The 2011 Edge Awards: indie

The 2011 Edge Awards: indie

The 2011 Edge Awards: indie

See all our 2011 awards by visiting the Edge Awards topic page, or following the topic using My Edge.

Runner-up: Triple Town

Format Facebook Publisher Spry Fox Developer In-house

What do you get when you mix two parts Bejeweled with one part Civilization? Facebook’s best game. Spry Fox’s wickedly compulsive puzzler adds deep strategy to pattern matching; it’s a fresh, clever combination that grips your brain like iron. We’ve not experienced a game as good at inveigling from us our Facebook Credits yet, let alone one that made spending them feel so worth it.

Runner-up: Bastion

Format 360, PC Publisher Warner Bros Developer Supergiant Games

Supergiant Games’ debut turns the medium’s dreary post-apocalyptic obsession on its head with vivid, painterly hues. The novel mechanic here – a gritty-voiced narrator recounting your deeds in real time – lends a sense of bard-song consequence to your actions, driving home Greg Kasavin’s poignant tale of cyclical death and renewal. As people question games’ suitability as a storytelling medium, Bastion offers a potent counter-argument. 

Winner: SpaceChem

Format Mac, PC Publisher Zachtronics Industries Developer In-house

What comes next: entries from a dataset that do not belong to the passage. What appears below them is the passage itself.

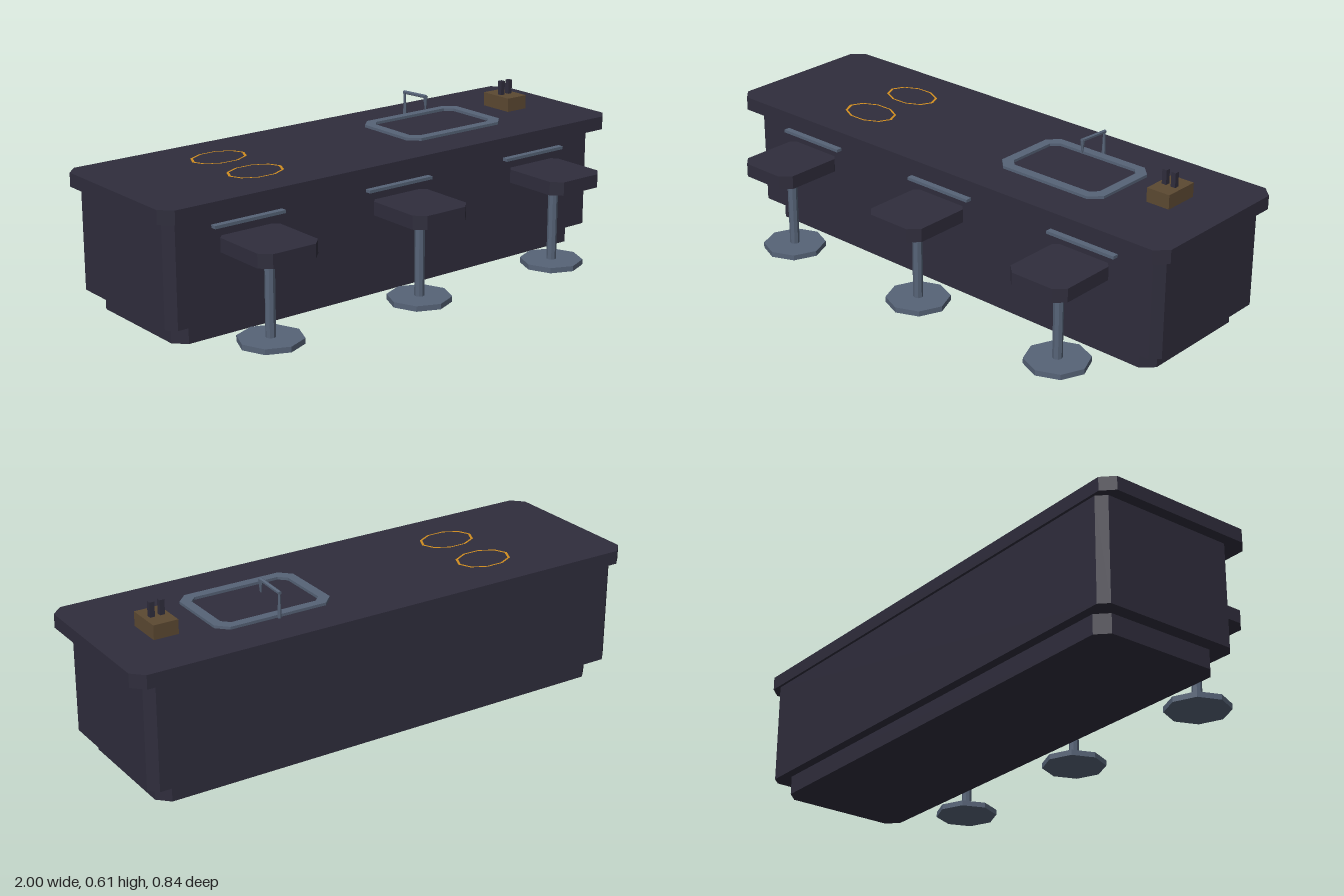
import * as THREE from 'three';

const mat = (name, color, extra = {}) => {
  const m = new THREE.MeshStandardMaterial({ color, flatShading: true, ...extra });
  m.name = name;
  return m;
};

// Rectangle with cut corners, traced onto a Shape or Path in plan (x, -z)
function chamferedOutline(target, x0, x1, z0, z1, c) {
  const pts = [
    [x0 + c, -z1], [x1 - c, -z1], [x1, -z1 + c], [x1, -z0 - c],
    [x1 - c, -z0], [x0 + c, -z0], [x0, -z0 - c], [x0, -z1 + c],
  ];
  return target.setFromPoints(pts.map(([x, y]) => new THREE.Vector2(x, y)));
}

// Upright slab with cut corners, optionally with a hole
function slab(x0, x1, y0, y1, z0, z1, c, hole) {
  const shape = chamferedOutline(new THREE.Shape(), x0, x1, z0, z1, c);
  if (hole) shape.holes.push(chamferedOutline(new THREE.Path(), ...hole));
  const g = new THREE.ExtrudeGeometry(shape, { depth: y1 - y0, bevelEnabled: false });
  return g.rotateX(-Math.PI / 2).translate(0, y0, 0);
}

export function createModel() {
  const model = new THREE.Group();
  model.name = 'kitchenIsland';
  const dark = mat('darkPanel', 0x2f2d3c);
  const steel = mat('steel', 0x566377);
  const wood = mat('wood', 0x5c4932);
  const amber = mat('amberRing', 0xd08c1e, { side: THREE.DoubleSide });

  const add = (name, geometry, material, parent = model) => {
    const mesh = new THREE.Mesh(geometry, material);
    mesh.name = name;
    parent.add(mesh);
    return mesh;
  };

  // Island
  add('plinth', slab(-0.908, 0.905, 0, 0.07, -0.375, 0.125, 0.042), dark);
  add('cabinet', slab(-0.958, 0.955, 0.07, 0.45, -0.41, 0.157, 0.031), dark);
  add('countertop', slab(-1, 1, 0.45, 0.5, -0.42, 0.21, 0.042), dark);

  // Stools, each with a rail on the cabinet front
  for (const x of [-0.645, -0.003, 0.64]) {
    const stool = new THREE.Group();
    stool.name = 'stool';
    stool.position.x = x;
    model.add(stool);
    add('seat', slab(-0.121, 0.121, 0.312, 0.362, 0.14, 0.42, 0.036), dark, stool);
    add('post', new THREE.CylinderGeometry(0.018, 0.018, 0.3, 8).translate(0, 0.167, 0.28), steel, stool);
    add('foot', new THREE.CylinderGeometry(0.116, 0.116, 0.02, 8).translate(0, 0.01, 0.28), steel, stool);
    add('rail', new THREE.BoxGeometry(0.284, 0.011, 0.03).translate(0, 0.401, 0.165), steel, stool);
  }

  // Sink rim
  add('sinkRim', slab(0.155, 0.607, 0.5, 0.51, -0.263, 0.053, 0.04,
    [0.19, 0.572, -0.23, 0.018, 0.026]), steel);

  // Faucet: tapered riser, level spout and a flared outlet
  const faucet = new THREE.Group();
  faucet.name = 'faucet';
  faucet.position.x = 0.382;
  model.add(faucet);
  const rod = (name, a, b, r0, r1) => {
    const from = new THREE.Vector3(...a), to = new THREE.Vector3(...b);
    const dir = to.clone().sub(from);
    const m = add(name, new THREE.CylinderGeometry(r1, r0, dir.length(), 6), steel, faucet);
    m.position.copy(from).add(to).multiplyScalar(0.5);
    m.quaternion.setFromUnitVectors(new THREE.Vector3(0, 1, 0), dir.normalize());
  };
  rod('riser', [0, 0.5, -0.267], [0, 0.595, -0.268], 0.007, 0.004);
  rod('spout', [0, 0.591, -0.272], [0, 0.597, -0.145], 0.007, 0.007);
  rod('outlet', [0, 0.598, -0.148], [0, 0.55, -0.147], 0.009, 0.003);

  // Knife block with two handles
  add('knifeBlock', new THREE.BoxGeometry(0.092, 0.052, 0.136).translate(0.771, 0.526, -0.132), wood);
  for (const x of [0.751, 0.788]) {
    add('knifeHandle', new THREE.BoxGeometry(0.018, 0.065, 0.018).translate(x, 0.573, -0.131), dark);
  }

  // Hob rings
  for (const z of [-0.217, -0.005 + 0.009]) {
    const ring = new THREE.RingGeometry(0.099, 0.109, 10).scale(1, 0.7, 1).rotateX(-Math.PI / 2);
    add('hobRing', ring.translate(-0.502, 0.502, z), amber);
  }
  return model;
}
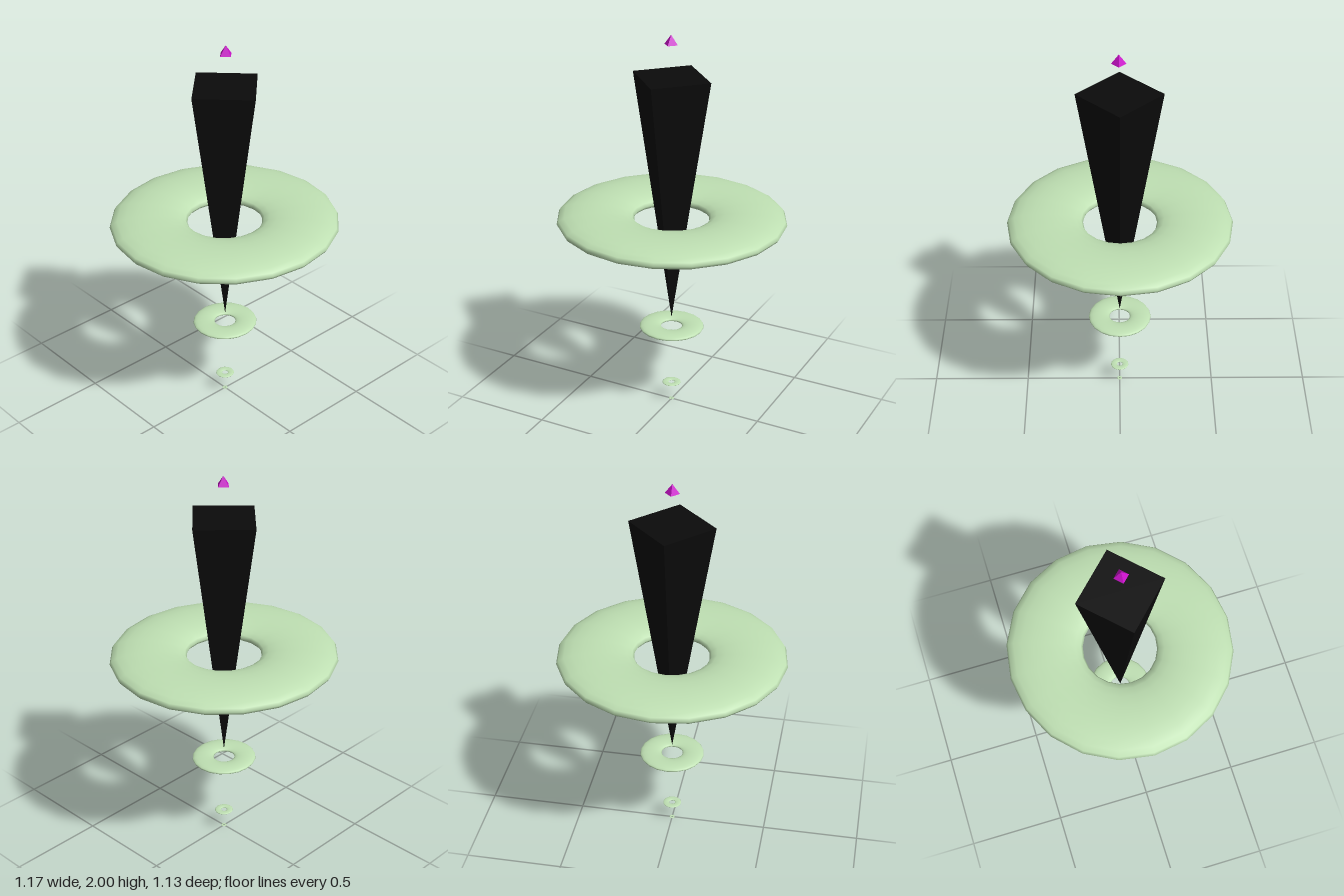
import * as THREE from 'three';

const paint = (color, flatShading = false) => new THREE.MeshStandardMaterial({ color, flatShading });

export function createModel() {
  const model = new THREE.Group();
  const green = paint(0xbfe0b3);
  const black = paint(0x0b0b0b);
  black.flatShading = true;
  const magenta = paint(0xcc12cc, true);

  const add = (name, geometry, material, y, z = 0) => {
    const mesh = new THREE.Mesh(geometry, material);
    mesh.name = name;
    mesh.position.set(0, y, z);
    model.add(mesh);
  };

  // Floating flattened rings, each a shrunken copy of the largest
  const rings = [
    ['largeRing', 1.05, 1],
    ['mediumRing', 0.44, 0.288],
    ['smallRing', 0.103, 0.083],
    ['tinyRing', 0.002, 0.024],
  ];
  for (const [name, y, s] of rings) {
    const ring = new THREE.TorusGeometry(0.387, 0.196, 20, 20);
    ring.rotateX(Math.PI / 2);
    ring.scale(s, 0.26 * s, 0.972 * s);
    add(name, ring, green, y, -0.002 * s);
  }

  // Inverted four-sided spike through the large ring
  const spike = new THREE.ConeGeometry(0.212, 1.3, 4);
  spike.rotateX(Math.PI);
  add('spike', spike, black, 1.14);

  // Small pyramid floating on top
  add('topPyramid', new THREE.ConeGeometry(0.036, 0.048, 4), magenta, 1.976, 0.004);

  return model;
}
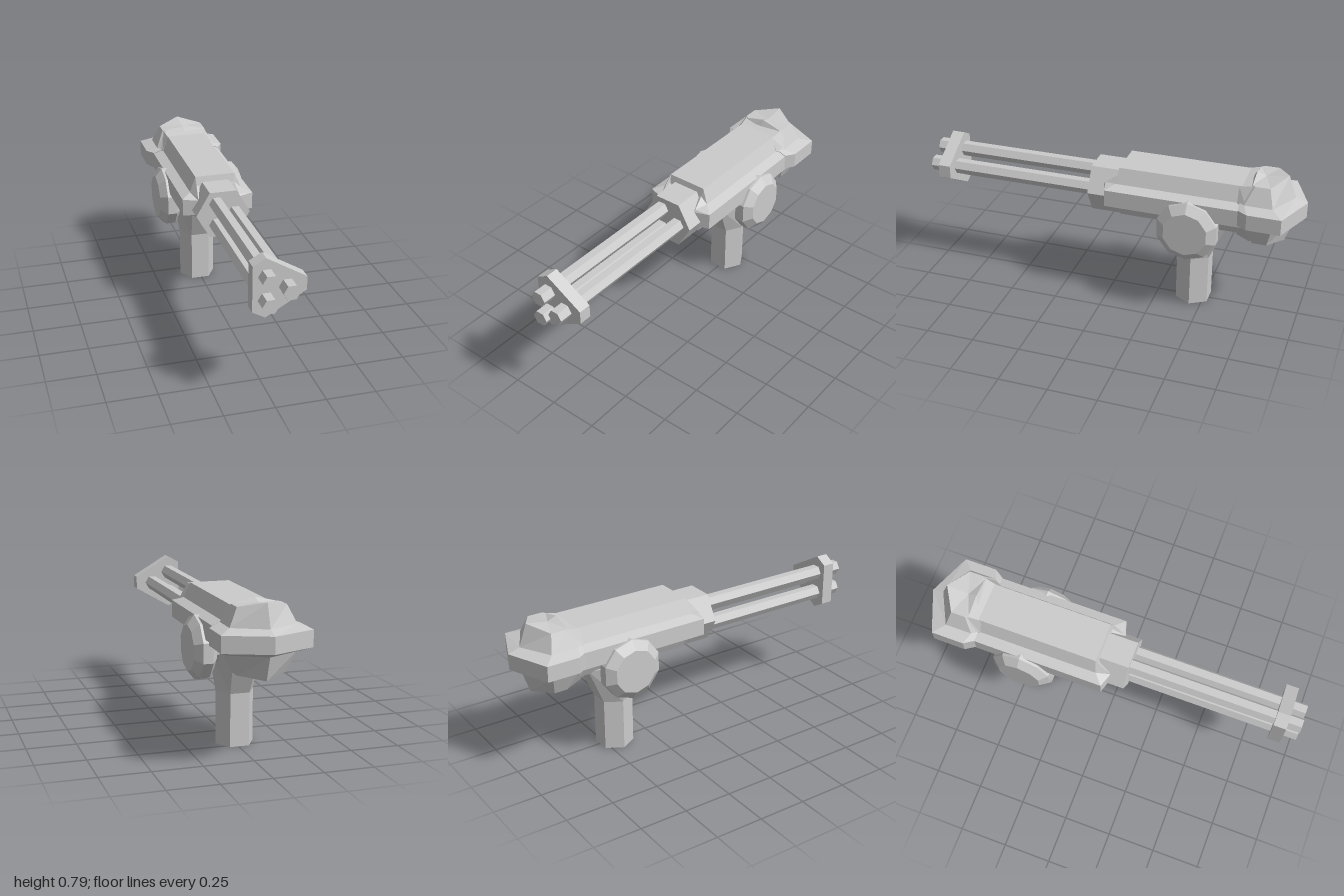
import * as THREE from 'three';

const material = new THREE.MeshStandardMaterial({
  color: 0xcccccc, flatShading: true, roughness: 0.8, side: THREE.DoubleSide,
});

// Skin a series of closed rings of [x, y, z] points and close both ends.
function loft(rings) {
  const tris = [];
  const n = rings[0].length;
  for (let r = 0; r < rings.length - 1; r++) {
    for (let i = 0; i < n; i++) {
      const j = (i + 1) % n;
      const [a, b, c, d] = [rings[r][i], rings[r][j], rings[r + 1][j], rings[r + 1][i]];
      tris.push([a, b, c], [a, c, d]);
    }
  }
  const cap = (ring, flip) => {
    const mid = [0, 1, 2].map((k) => ring.reduce((s, p) => s + p[k], 0) / n);
    ring.forEach((p, i) => {
      const q = ring[(i + 1) % n];
      tris.push(flip ? [mid, q, p] : [mid, p, q]);
    });
  };
  cap(rings[0], true);
  cap(rings[rings.length - 1], false);
  // Turn the whole skin outward when its signed volume is negative.
  const V = (p) => new THREE.Vector3(...p);
  const volume = tris.reduce((s, [a, b, c]) => s + V(a).dot(V(b).cross(V(c))), 0);
  if (volume < 0) tris.forEach((t) => t.reverse());
  const geo = new THREE.BufferGeometry();
  geo.setAttribute('position', new THREE.Float32BufferAttribute(tris.flat(2), 3));
  geo.computeVertexNormals();
  return geo;
}

// Complete a right-hand half outline with its mirror image across x = 0.
const mirrorRing = (half) => [
  ...half,
  ...half.filter((p) => p[0] !== 0).reverse().map(([x, y, z]) => [-x, y, z]),
];

// Prism along z with a vertex on the x axis.
function prismZ(radius, z0, z1, sides = 6) {
  const geo = new THREE.CylinderGeometry(radius, radius, z1 - z0, sides);
  geo.rotateY(Math.PI / 2).rotateX(Math.PI / 2).translate(0, 0, (z0 + z1) / 2);
  return geo;
}

export function createModel() {
  const model = new THREE.Group();
  const add = (name, geo, x = 0, y = 0, z = 0) => {
    const mesh = new THREE.Mesh(geo, material);
    mesh.name = name;
    mesh.position.set(x, y, z);
    model.add(mesh);
    return mesh;
  };

  // Three hexagonal barrels
  [[-0.035, 0.652], [-0.035, 0.535], [0.063, 0.592]].forEach(([x, y], i) =>
    add(`barrel${i + 1}`, prismZ(0.04, 0.02, 1), x, y));

  // Muzzle plate: a triangle with cut corners
  const plate = new THREE.Shape([
    [-0.1, 0.708], [-0.1, 0.48], [-0.038, 0.445],
    [0.157, 0.56], [0.157, 0.628], [-0.038, 0.743],
  ].map(([x, y]) => new THREE.Vector2(x, y)));
  add('muzzlePlate', new THREE.ExtrudeGeometry(plate, { depth: 0.065, bevelEnabled: false }), 0, 0, 0.865);

  // Barrel hub
  add('barrelHub', prismZ(0.142, -0.12, 0.1), 0, 0.592);

  // Body with side flanges and a bevelled front
  const section = [
    [0.105, 0.745, -0.06], [0.137, 0.668, -0.05], [0.187, 0.648, -0.005],
    [0.187, 0.56, -0.005], [0.11, 0.538, -0.05], [0.075, 0.465, -0.06],
  ];
  const nose = [
    [0.1, 0.7, -0.05], [0.11, 0.657, 0.012], [0.11, 0.645, 0.02],
    [0.11, 0.565, 0.02], [0.1, 0.55, 0], [0.07, 0.5, -0.05],
  ];
  add('body', loft([
    mirrorRing(nose),
    mirrorRing(section),
    mirrorRing(section.map(([x, y]) => [x, y, -0.74])),
  ]));

  // Rear cap: [y, y at centre back, front x, front z, side x, side front z, side back z, back z]
  const capLevels = [
    [0.445, 0.425, 0.105, -0.745, 0.12, -0.76, -0.83, -0.9],
    [0.545, 0.545, 0.14, -0.69, 0.162, -0.715, -0.855, -0.94],
    [0.57, 0.57, 0.187, -0.69, 0.22, -0.74, -0.91, -1],
    [0.652, 0.652, 0.187, -0.69, 0.22, -0.74, -0.91, -1],
    [0.672, 0.672, 0.14, -0.685, 0.162, -0.715, -0.855, -0.94],
    [0.76, 0.785, 0.105, -0.74, 0.12, -0.755, -0.83, -0.9],
  ];
  add('rearCap', loft(capLevels.map(([y, yc, fx, fz, sx, sz, bz, cz]) =>
    mirrorRing([[0, yc, fz], [fx, y, fz], [sx, y, sz], [sx, y, bz], [0, yc, cz]]))));

  // Neck between the body and the front of the cap
  add('capNeck', loft([
    mirrorRing([[0.105, 0.742, -0.675], [0.14, 0.668, -0.675], [0.14, 0.545, -0.675], [0.1, 0.47, -0.675]]),
    mirrorRing([[0.115, 0.758, -0.75], [0.16, 0.67, -0.72], [0.16, 0.545, -0.72], [0.115, 0.447, -0.75]]),
  ]));

  // Six-sided handle, flaring towards the body
  const handleRing = (y, rx, mx, rz) => [
    [rx, 0], [mx, rz], [-mx, rz], [-rx, 0], [-mx, -rz], [mx, -rz],
  ].map(([x, z]) => [x, y, z]);
  add('handle', loft([
    handleRing(0, 0.0975, 0.049, 0.084),
    handleRing(0.27, 0.0975, 0.049, 0.084),
    handleRing(0.48, 0.134, 0.066, 0.175),
  ]), -0.0055, 0, -0.442);

  // Ten-sided side drums with bevelled rims, each on a short axle
  const drumProfile = [
    [0, 0.04], [0.085, 0.04], [0.085, 0.12], [0.115, 0.12],
    [0.16, 0.15], [0.16, 0.2], [0.115, 0.235], [0, 0.235],
  ].map(([r, h]) => new THREE.Vector2(r, h));
  for (const side of [1, -1]) {
    const drum = add(side > 0 ? 'leftDrum' : 'rightDrum',
      new THREE.LatheGeometry(drumProfile, 10), 0, 0.495, -0.44);
    drum.rotation.z = -side * Math.PI / 2;
    drum.geometry.rotateY(Math.PI / 2);
  }

  return model;
}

SpaceChem is a lot like science, and therefore about experimentation and exploration. It’s also much like programming, and thus logical and technical. And it’s about design and invention, and so it’s intensely creative and rewarding. In this puzzler, you synthesise chemicals by moving and manipulating atoms and compounds in circuits to produce molecules. Although its basis is in chemistry, ultimately your aim is to construct machines of your own invention: elegant and efficient systems that use as few components as possible and work as speedily as your wits allow.

The result is a game that pushes the potential of games to educate and entertain. For all its distancing jargon and brutal early learning curve, SpaceChem is thrillingly open-ended and player-centric; you reach each solution yourself, learning through trial and error, plus past experience. It’s uncompromisingly respectful of you, never condescending to hold your hand when, with dedication, you can figure things out yourself. While it can be frustrating and even alienating, the payoff is the elation felt when you solve a puzzle well and look back over all you’ve learned. The rare and profound sense of satisfaction received transcends mere XP and achievements, because they’re yours, and you earned them.